Interestingly, Hick makes ‘redemption’ a very large part of his view of religions. He sees this as a common theme between the religions of the world. But from what are humans being redeemed? Different religions have different views of this. If humans need to be redeemed from failing to know God, then this means that they need to be redeemed from calling something besides God the Real. Yet Hick does not want to say that some claims about the Real are true, and others are not. If any of the diverse claims about the Real are true, then it appears difficult to see how a person can grow in knowledge of the Real. If growth means greater consistency, then this should be applied not only to systems, but also to basic claims about the Real. But then some claims, namely those that are not consistent, would not be true.
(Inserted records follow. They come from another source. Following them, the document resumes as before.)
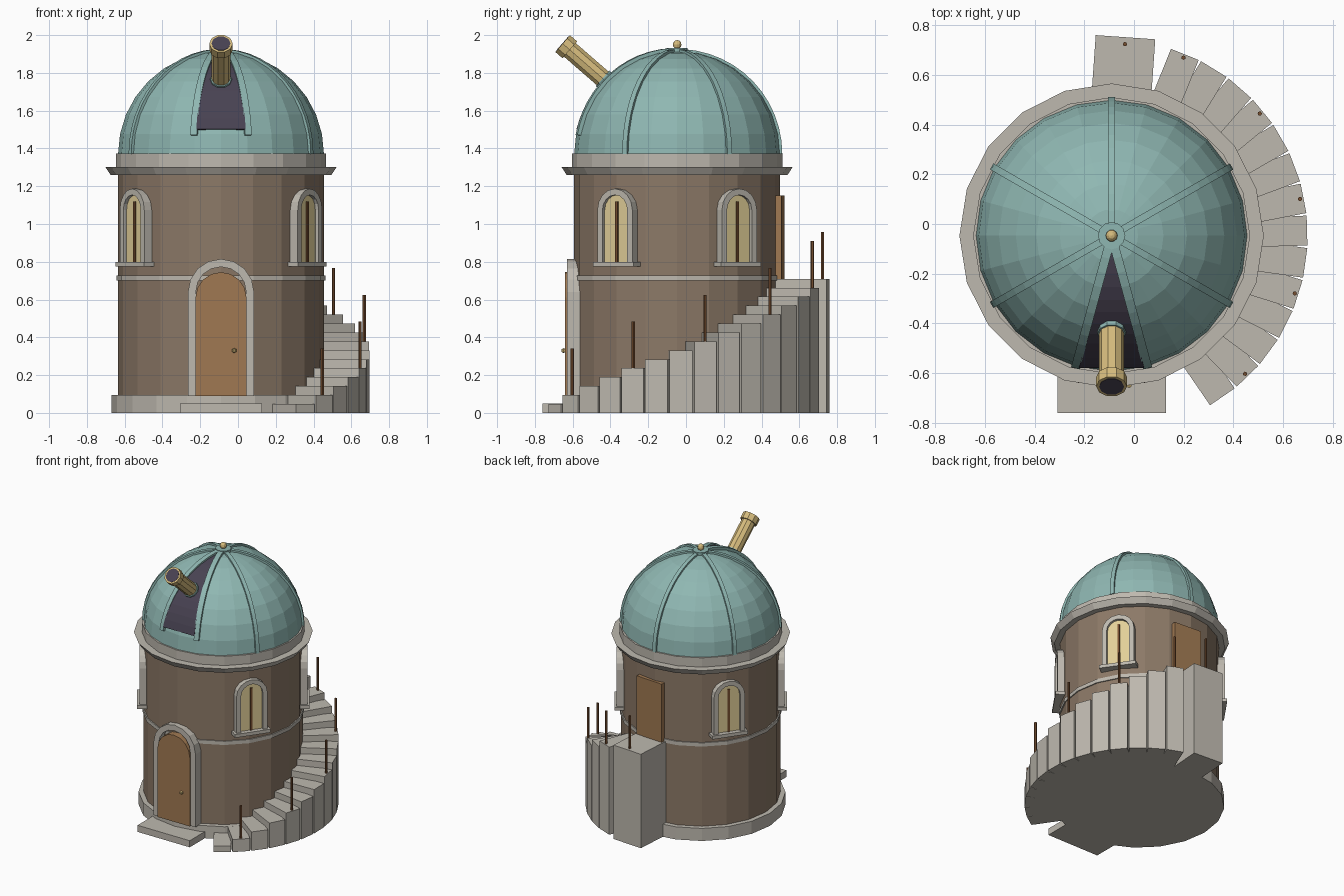
import bpy, bmesh, math
from mathutils import Vector, Matrix

if "Cube" in bpy.data.objects:
    bpy.data.objects.remove(bpy.data.objects["Cube"])

C = Vector((-0.09, -0.047, 0))     # tower axis


def mat(name, r, g, b):
    m = bpy.data.materials.new(name)
    lin = [((c / 255 + 0.055) / 1.055) ** 2.4 for c in (r, g, b)]
    m.diffuse_color = (*lin, 1)
    m.use_nodes = True
    m.node_tree.nodes["Principled BSDF"].inputs["Base Color"].default_value = m.diffuse_color
    return m


STONE = mat("pale stone", 190, 185, 175)
WALL = mat("brown wall", 140, 121, 103)
TEAL = mat("teal copper", 143, 183, 178)
DARK = mat("dark opening", 72, 66, 82)
BRASS = mat("brass", 214, 188, 125)
WOOD = mat("door wood", 160, 121, 82)
RAIL = mat("dark wood", 118, 78, 48)
GLASS = mat("lit window", 226, 207, 152)


def make(name, verts, faces, material, matrix=None):
    bm = bmesh.new()
    vs = [bm.verts.new(v) for v in verts]
    for f in faces:
        bm.faces.new([vs[i] for i in f])
    bmesh.ops.remove_doubles(bm, verts=bm.verts, dist=1e-5)
    bmesh.ops.recalc_face_normals(bm, faces=bm.faces)
    me = bpy.data.meshes.new(name)
    bm.to_mesh(me)
    bm.free()
    me.materials.append(material)
    ob = bpy.data.objects.new(name, me)
    bpy.context.collection.objects.link(ob)
    ob.matrix_world = matrix if matrix else Matrix.Translation(C)
    return ob


def lathe(name, prof, n, material, matrix=None):
    """Spin (radius, height) profile around z, with end caps."""
    k = len(prof)
    verts = [(r * math.cos(2 * math.pi * i / n), r * math.sin(2 * math.pi * i / n), z)
             for i in range(n) for r, z in prof]
    faces = [(i * k + j, (i + 1) % n * k + j, (i + 1) % n * k + j + 1, i * k + j + 1)
             for i in range(n) for j in range(k - 1)]
    faces += [[i * k for i in range(n)], [i * k + k - 1 for i in range(n)]]
    return make(name, verts, faces, material, matrix)


def facing(az):
    """Local x = sideways, y = outwards from the axis, z = up."""
    a = math.radians(az)
    m = Matrix(((-math.sin(a), math.cos(a), 0), (math.cos(a), math.sin(a), 0), (0, 0, 1)))
    return Matrix.Translation(C) @ m.to_4x4()


def box(name, az, u, d, z, material):
    verts = [(a, b, c) for a in u for b in d for c in z]
    faces = [(0, 1, 3, 2), (4, 5, 7, 6), (0, 1, 5, 4), (2, 3, 7, 6), (0, 2, 6, 4), (1, 3, 7, 5)]
    return make(name, verts, faces, material, facing(az))


def arch(w, z0, z1, n=8):
    """Round-topped outline, half width w."""
    top = [(w * math.cos(math.pi * i / n), z1 - w + w * math.sin(math.pi * i / n)) for i in range(n + 1)]
    return [(w, z0)] + top + [(-w, z0)]


def arch_plate(name, az, w, z0, z1, d, material):
    o = arch(w, z0, z1)
    n = len(o)
    verts = [(u, y, z) for y in d for u, z in o]
    faces = [list(range(n)), list(range(n, 2 * n))]
    faces += [(i, (i + 1) % n, n + (i + 1) % n, n + i) for i in range(n)]
    return make(name, verts, faces, material, facing(az))


def arch_frame(name, az, w, wi, z0, z1, d, material):
    o, q = arch(w, z0, z1), arch(wi, z0, z1 - (w - wi))
    n = len(o)
    rings = [(o, d[0]), (o, d[1]), (q, d[1]), (q, d[0])]
    verts = [(u, y, z) for ring, y in rings for u, z in ring]
    faces = [(k * n + i, k * n + i + 1, (k + 1) % 4 * n + i + 1, (k + 1) % 4 * n + i)
             for k in range(4) for i in range(n - 1)]
    faces += [(0, n, 2 * n, 3 * n), (n - 1, 2 * n - 1, 3 * n - 1, 4 * n - 1)]
    return make(name, verts, faces, material, facing(az))


DZ, DR = 1.37, 0.545               # dome base height and radius


def meridian(name, az, half, el0, el1, r0, r1, material, n=12):
    """Curved strip up the dome; half(e) gives half width at elevation e."""
    verts, faces = [], []
    for i in range(n + 1):
        e = math.radians(el0 + (el1 - el0) * i / n)
        for r, s in ((r0, -1), (r1, -1), (r1, 1), (r0, 1)):
            verts.append((s * half(e), r * math.cos(e), DZ + r * math.sin(e)))
    for i in range(n):
        faces += [(4 * i + k, 4 * i + (k + 1) % 4, 4 * i + 4 + (k + 1) % 4, 4 * i + 4 + k) for k in range(4)]
    faces += [(0, 1, 2, 3), tuple(4 * n + k for k in range(4))]
    return make(name, verts, faces, material, facing(az))


# Tower body
lathe("plinth", [(0.58, 0), (0.58, 0.095)], 20, STONE)
lathe("tower_wall", [(0.545, 0.09), (0.545, 1.27)], 20, WALL)
lathe("string_course", [(0.553, 0.70), (0.553, 0.728)], 20, STONE)
lathe("cornice", [(0.585, 1.26), (0.612, 1.302)], 20, STONE)
lathe("dome_ring", [(0.557, 1.30), (0.557, 1.372)], 20, STONE)

# Dome with ribs, slit and finial
lathe("dome", [(DR * math.cos(math.pi * i / 16), DZ + DR * math.sin(math.pi * i / 16)) for i in range(9)], 24, TEAL)
for az in (-30, 30, 90, 150, 210):
    meridian("dome_rib", az, lambda e: 0.014, 0, 87, 0.53, 0.557, TEAL)
for az in (-105.3, -74.7):
    meridian("slit_rib", az, lambda e: 0.018, 10.5, 87, 0.53, 0.562, TEAL)
meridian("slit", -90, lambda e: 0.135 * math.cos(e), 14, 86, 0.52, 0.549, DARK)
lathe("finial_disc", [(0.055, 1.905), (0.055, 1.932)], 12, TEAL)
lathe("finial_ball", [(0.024 * math.sin(math.pi * i / 6), 1.95 - 0.024 * math.cos(math.pi * i / 6))
                      for i in range(7)], 10, BRASS)

# Telescope, local z along the tube
tip, axis = Vector((C.x, -0.653, 1.955)), Vector((0, -0.755, 0.656))
T = Matrix.Translation(tip) @ axis.to_track_quat('Z', 'Y').to_matrix().to_4x4()
lathe("telescope_tube", [(0.05, -0.357), (0.05, -0.03)], 10, BRASS, T)
lathe("telescope_hood", [(0.062, -0.05), (0.062, 0)], 10, BRASS, T)
lathe("telescope_lens", [(0.05, -0.01), (0.05, 0.002)], 10, DARK, T)
lathe("telescope_collar", [(0.057, -0.305), (0.057, -0.28)], 10, TEAL, T)

# Windows
for az in (-35, 35, 145, 215):
    arch_frame("window_frame", az, 0.113, 0.08, 0.79, 1.187, (0.52, 0.575), STONE)
    arch_plate("window_glass", az, 0.085, 0.79, 1.155, (0.52, 0.554), GLASS)
    box("window_mullion", az, (-0.008, 0.008), (0.54, 0.562), (0.80, 1.12), RAIL)
    box("window_sill", az, (-0.13, 0.13), (0.5, 0.59), (0.775, 0.80), STONE)

# Front door and step
arch_frame("door_frame", -90, 0.175, 0.133, 0.09, 0.815, (0.5, 0.582), STONE)
arch_plate("front_door", -90, 0.135, 0.09, 0.745, (0.5, 0.593), WOOD)
lathe("door_knob", [(0, -0.013), (0.011, -0.007), (0.011, 0.007), (0, 0.013)], 8, BRASS,
      Matrix.Translation((-0.02, -0.648, 0.33)))
box("front_step", -90, (-0.218, 0.218), (0.5, 0.712), (0, 0.05), STONE)

# Outside stair, landing, back door and rail posts
RISE = 0.0473


def post(az, z):
    lathe("rail_post", [(0.009, z - 0.01), (0.009, z + 0.247)], 6, RAIL,
          facing(az) @ Matrix.Translation((0, 0.772, 0)))


for i in range(14):
    az, top = -55.5 + 9.5 * i, RISE * (i + 1)
    box("stair_step", az, (-0.06, 0.06), (0.52, 0.786), (0, top), STONE)
    if i % 3 == 1:
        post(az, top)
box("stair_landing", 86, (-0.12, 0.12), (0.5, 0.80), (0, RISE * 15), STONE)
post(86, RISE * 15)
box("back_door", 86, (-0.11, 0.11), (0.5, 0.562), (RISE * 15, 1.15), WOOD)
In the context of the alternative solution offered above, this would mean that those views that claim something besides God is eternal are inconsistent, and therefore not true. Furthermore, the issue does not seem to be merely growth, but redemption. If justice requires that wrongdoing be paid for, then redemption requires atonement. If God is just, this seems to require atonement for sin. The failure to know God, as sin, is not just an immature state out of which a person can grow, but is a rejection of clear general revelation given to all humans by God.
While the above takes issue with Hick’s presuppositions and where they lead him, it is important to reaffirm that the problems Hick is dealing with are crucial. David Cheetham’s book offers a very helpful look at Hick’s philosophy and development, as well as the standard criticisms of Hick. However, most of these criticisms share similar pre suppositions with Hick, either epistemologically, or in terms of what is important in a solution to the problem of evil and religious diversity. The present column is meant to call into question Hick’s approach and solutions, and also to give an example of how the question of religious diversity might be solved in a way that is consistent with historic Christianity. Hick begins with skepticism about ultimate reality inherited from his Kantian epistemology. If instead we begin with the assertion that it is clear that God exists, we will arrive at very different conclusions. The clarity of God’s existence is consistent with the teachings of the Apostle Paul, and historic Christianity. One final question is to what extent does Christianity as it is presently instantiated declare the doctrine of the clarity of God’s existence, versus either scepticism or fideism? Insofar as these latter two are commonly held among Chris tians it should be no surprise that solutions about religious diversity will tend to go the way that Hick has gone. And yet if humans are held accountable for knowing God, then this knowledge must be readily available to them (vs. scepticism and fideism). It seems that only in this context can the need for atonement make sense. The doctrine of the clarity of God’s existence is important not only for Hick, but for Christianity itself.
Owen Anderson teaches philosophy, religious studies, and history at Arizona State University.